Coming off of Thanksgiving break I feel ready to go. In Algebra, we are just starting to work with slope. I am excited for tomorrow’s lesson… stay tuned for that.
I graded Geometry’s concept tests over the break, and a majority of the class bombed Triangle Congruency… Hard.
The fact that 7/8 of the classes scores didn’t raise tells me I messed up somewhere along the way. We spent about 40 of the 49 minutes in the period reviewing different problems on whiteboards. I think it helped them quite a bit.
For the last 9 minutes I threw this up on the board:
They were giggling and having a great time. I thought it was interesting that none of my 20 students tried to make the side at a slant… Taking the easy way out I guess.
After about two minutes I revealed the bottom of the slide:
It is really interesting to me that after about 3 seconds, most of the class decided it would be too much work and checked out.
Did I ask the wrong question? Were students not perplexed by this? Is there a lower entry point into coordinate geometry that would have been more effective? Was a bad idea to give this problem with 7 minutes left?
I don’t regret asking students to find a place to start on this for homework. I set the bar high… Students should see that I want them to struggle and be challenged.
This summer I went to one of Dan’s workshops. One idea that stuck with me was you can always add to a problem, but you can never take away. I believe that if I led students through a coordinate geometry problem before hand, it would take away from the magic and struggle that makes math so great. Working at a problem for a longggg time then finally getting it, ya know?
I had parent teacher conferences a few weeks back, the only talking point I had planned was to project my class goals up on the board for parents to see. These were on my syllabus this year and I refer to them constantly to make sure I am excited and passionate about what I am teaching…
Here they are:
- Encourage the development of mathematical reasoning by:

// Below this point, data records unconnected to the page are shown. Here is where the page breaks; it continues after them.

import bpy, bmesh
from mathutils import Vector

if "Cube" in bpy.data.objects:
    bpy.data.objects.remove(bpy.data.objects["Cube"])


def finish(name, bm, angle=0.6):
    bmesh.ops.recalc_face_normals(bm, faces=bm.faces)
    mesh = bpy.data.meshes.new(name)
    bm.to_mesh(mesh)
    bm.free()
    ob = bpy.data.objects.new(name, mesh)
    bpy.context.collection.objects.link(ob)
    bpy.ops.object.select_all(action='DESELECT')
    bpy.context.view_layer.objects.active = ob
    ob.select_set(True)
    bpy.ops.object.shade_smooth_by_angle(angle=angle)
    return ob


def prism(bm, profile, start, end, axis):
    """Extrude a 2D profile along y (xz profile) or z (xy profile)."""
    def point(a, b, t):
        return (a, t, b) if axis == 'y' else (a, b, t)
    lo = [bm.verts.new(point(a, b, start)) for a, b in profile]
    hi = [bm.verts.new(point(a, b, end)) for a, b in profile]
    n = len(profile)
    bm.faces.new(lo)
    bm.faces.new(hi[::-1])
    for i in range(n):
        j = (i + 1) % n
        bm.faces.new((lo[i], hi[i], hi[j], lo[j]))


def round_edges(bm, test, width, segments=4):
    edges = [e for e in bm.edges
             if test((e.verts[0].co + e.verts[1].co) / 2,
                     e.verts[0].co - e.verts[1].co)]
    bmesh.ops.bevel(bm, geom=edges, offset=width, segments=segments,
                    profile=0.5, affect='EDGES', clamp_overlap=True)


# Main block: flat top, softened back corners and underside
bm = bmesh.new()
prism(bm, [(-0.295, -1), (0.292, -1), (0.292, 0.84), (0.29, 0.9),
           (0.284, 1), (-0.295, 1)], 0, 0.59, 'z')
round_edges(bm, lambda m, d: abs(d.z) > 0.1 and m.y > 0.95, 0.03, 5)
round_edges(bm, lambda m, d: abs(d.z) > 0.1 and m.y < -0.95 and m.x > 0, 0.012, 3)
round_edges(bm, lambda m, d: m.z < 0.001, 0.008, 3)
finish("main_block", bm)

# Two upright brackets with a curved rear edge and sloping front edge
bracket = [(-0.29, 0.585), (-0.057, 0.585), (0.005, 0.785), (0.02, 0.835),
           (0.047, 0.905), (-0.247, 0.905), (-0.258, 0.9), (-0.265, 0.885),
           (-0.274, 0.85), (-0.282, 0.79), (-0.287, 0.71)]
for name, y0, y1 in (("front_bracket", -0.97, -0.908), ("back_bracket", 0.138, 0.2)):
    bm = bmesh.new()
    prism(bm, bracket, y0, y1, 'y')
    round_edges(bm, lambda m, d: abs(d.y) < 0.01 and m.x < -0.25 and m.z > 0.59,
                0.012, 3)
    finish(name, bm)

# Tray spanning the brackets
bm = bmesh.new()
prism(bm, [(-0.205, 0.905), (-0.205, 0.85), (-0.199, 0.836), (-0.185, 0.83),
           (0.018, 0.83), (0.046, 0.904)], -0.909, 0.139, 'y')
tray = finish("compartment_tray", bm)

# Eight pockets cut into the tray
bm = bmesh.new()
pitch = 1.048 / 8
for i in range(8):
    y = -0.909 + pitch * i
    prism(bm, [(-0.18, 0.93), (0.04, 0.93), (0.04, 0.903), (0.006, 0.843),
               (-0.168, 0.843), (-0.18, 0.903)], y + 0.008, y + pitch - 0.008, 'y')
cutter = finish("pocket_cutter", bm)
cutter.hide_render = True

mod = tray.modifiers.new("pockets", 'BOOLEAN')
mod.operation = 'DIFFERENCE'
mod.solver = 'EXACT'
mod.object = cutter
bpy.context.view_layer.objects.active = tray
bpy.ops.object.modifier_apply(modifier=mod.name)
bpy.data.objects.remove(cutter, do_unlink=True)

- Incorporating multimedia into lessons.
- Presenting students with low entry and high exit problems.
- Focusing on student work.
- Develop patient problem solving skills.
- Make math social.
- Provide the appropriate level of mathematical rigor for each student.
I believe there is an appropriate place for guided examples, notes and repetition; after the struggle. After students discover and apply the mathematical tools that make their lives easier.
Tomorrow I am planning on having students talk about the problem for a few minutes, creating a plan of attack with their groups, then trying it again. I will work in examples along the way according to where they are at in the solution process.